◆ EXERCISE ◆
Take the lines below between the one holding "(0.72, 0.43, 0.51))" and the one holding "a bmesh into", inclusive, and copy them exactly. Add nothing.

◆ THE RECORDS ◆
-=-=-

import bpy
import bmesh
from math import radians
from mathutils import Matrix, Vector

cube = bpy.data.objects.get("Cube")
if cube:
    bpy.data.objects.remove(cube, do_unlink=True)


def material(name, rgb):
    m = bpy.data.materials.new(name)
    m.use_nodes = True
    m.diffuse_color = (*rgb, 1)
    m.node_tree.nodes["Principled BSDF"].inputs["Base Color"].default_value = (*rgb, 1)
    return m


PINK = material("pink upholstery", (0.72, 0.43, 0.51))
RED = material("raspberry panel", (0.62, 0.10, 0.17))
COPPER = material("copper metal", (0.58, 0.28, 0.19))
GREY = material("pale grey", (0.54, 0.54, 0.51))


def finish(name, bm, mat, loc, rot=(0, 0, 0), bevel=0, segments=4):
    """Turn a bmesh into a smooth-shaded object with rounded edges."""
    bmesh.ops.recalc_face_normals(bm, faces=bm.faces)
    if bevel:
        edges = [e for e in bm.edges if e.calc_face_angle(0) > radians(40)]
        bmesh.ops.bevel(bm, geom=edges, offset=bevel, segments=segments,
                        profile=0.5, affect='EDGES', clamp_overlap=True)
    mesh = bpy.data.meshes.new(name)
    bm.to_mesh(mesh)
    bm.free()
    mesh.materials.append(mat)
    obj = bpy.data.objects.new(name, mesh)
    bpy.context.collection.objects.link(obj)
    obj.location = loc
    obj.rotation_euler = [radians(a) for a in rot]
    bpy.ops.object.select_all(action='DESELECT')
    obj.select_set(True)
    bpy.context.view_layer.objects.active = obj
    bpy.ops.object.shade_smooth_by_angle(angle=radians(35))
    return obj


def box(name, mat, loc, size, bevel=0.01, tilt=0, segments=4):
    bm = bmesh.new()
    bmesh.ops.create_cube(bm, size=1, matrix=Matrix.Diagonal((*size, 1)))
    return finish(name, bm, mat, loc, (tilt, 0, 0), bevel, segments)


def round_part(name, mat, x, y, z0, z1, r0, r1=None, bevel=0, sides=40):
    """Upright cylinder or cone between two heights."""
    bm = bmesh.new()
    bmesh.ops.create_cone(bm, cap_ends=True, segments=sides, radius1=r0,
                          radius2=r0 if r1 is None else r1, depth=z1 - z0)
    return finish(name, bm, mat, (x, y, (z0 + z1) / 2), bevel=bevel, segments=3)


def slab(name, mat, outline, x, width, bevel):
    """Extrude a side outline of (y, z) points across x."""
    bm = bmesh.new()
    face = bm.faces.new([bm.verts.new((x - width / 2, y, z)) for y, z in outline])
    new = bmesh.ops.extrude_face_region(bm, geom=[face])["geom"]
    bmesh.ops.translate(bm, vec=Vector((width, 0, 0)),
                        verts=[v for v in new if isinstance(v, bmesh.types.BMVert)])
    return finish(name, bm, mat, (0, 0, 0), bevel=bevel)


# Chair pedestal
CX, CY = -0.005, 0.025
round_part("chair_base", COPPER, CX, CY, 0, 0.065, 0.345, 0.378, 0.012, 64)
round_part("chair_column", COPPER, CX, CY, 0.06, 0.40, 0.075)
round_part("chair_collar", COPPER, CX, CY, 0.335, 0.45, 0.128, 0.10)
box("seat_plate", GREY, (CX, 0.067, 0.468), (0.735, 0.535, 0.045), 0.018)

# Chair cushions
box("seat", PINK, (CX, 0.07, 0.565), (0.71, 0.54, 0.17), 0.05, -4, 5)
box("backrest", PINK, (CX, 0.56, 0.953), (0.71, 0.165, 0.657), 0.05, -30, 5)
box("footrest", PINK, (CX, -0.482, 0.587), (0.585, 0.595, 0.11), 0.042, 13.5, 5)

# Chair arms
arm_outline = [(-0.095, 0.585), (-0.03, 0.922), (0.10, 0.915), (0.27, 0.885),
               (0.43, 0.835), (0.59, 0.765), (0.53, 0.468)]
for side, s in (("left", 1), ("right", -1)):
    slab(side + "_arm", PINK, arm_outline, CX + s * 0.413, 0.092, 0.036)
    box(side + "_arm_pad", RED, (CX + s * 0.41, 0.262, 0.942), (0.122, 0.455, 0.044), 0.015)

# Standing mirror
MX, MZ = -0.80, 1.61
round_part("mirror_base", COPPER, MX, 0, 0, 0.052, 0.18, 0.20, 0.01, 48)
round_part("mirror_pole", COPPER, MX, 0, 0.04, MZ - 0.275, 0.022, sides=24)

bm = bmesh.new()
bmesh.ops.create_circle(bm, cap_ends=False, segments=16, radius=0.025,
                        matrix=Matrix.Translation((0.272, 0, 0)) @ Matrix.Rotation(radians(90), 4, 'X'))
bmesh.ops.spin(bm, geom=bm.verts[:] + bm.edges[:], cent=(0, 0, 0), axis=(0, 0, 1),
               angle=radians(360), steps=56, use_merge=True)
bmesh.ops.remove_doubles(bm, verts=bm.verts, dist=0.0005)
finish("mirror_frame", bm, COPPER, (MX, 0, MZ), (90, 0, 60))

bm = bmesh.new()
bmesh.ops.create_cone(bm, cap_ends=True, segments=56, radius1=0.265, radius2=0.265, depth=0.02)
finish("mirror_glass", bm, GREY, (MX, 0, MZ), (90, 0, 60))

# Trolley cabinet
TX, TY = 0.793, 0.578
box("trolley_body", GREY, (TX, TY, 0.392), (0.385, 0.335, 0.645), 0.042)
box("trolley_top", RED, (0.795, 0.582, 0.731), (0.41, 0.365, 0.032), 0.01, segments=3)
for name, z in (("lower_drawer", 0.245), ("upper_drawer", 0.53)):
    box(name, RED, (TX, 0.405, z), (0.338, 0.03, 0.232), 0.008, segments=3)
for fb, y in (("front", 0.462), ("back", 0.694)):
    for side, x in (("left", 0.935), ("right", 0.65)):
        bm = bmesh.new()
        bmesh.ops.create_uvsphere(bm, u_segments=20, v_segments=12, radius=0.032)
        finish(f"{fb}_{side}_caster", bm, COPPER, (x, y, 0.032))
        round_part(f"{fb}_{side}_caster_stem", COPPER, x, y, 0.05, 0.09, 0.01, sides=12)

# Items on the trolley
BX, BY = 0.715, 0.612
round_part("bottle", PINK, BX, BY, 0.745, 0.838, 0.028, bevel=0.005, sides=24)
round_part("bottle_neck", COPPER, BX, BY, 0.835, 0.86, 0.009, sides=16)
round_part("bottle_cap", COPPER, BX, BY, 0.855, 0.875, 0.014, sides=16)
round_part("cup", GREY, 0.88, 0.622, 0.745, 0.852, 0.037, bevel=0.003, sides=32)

-=-=-

◆ RESULT OF THE TASK ◆
PINK = material("pink upholstery", (0.72, 0.43, 0.51))
RED = material("raspberry panel", (0.62, 0.10, 0.17))
COPPER = material("copper metal", (0.58, 0.28, 0.19))
GREY = material("pale grey", (0.54, 0.54, 0.51))


def finish(name, bm, mat, loc, rot=(0, 0, 0), bevel=0, segments=4):
    """Turn a bmesh into a smooth-shaded object with rounded edges."""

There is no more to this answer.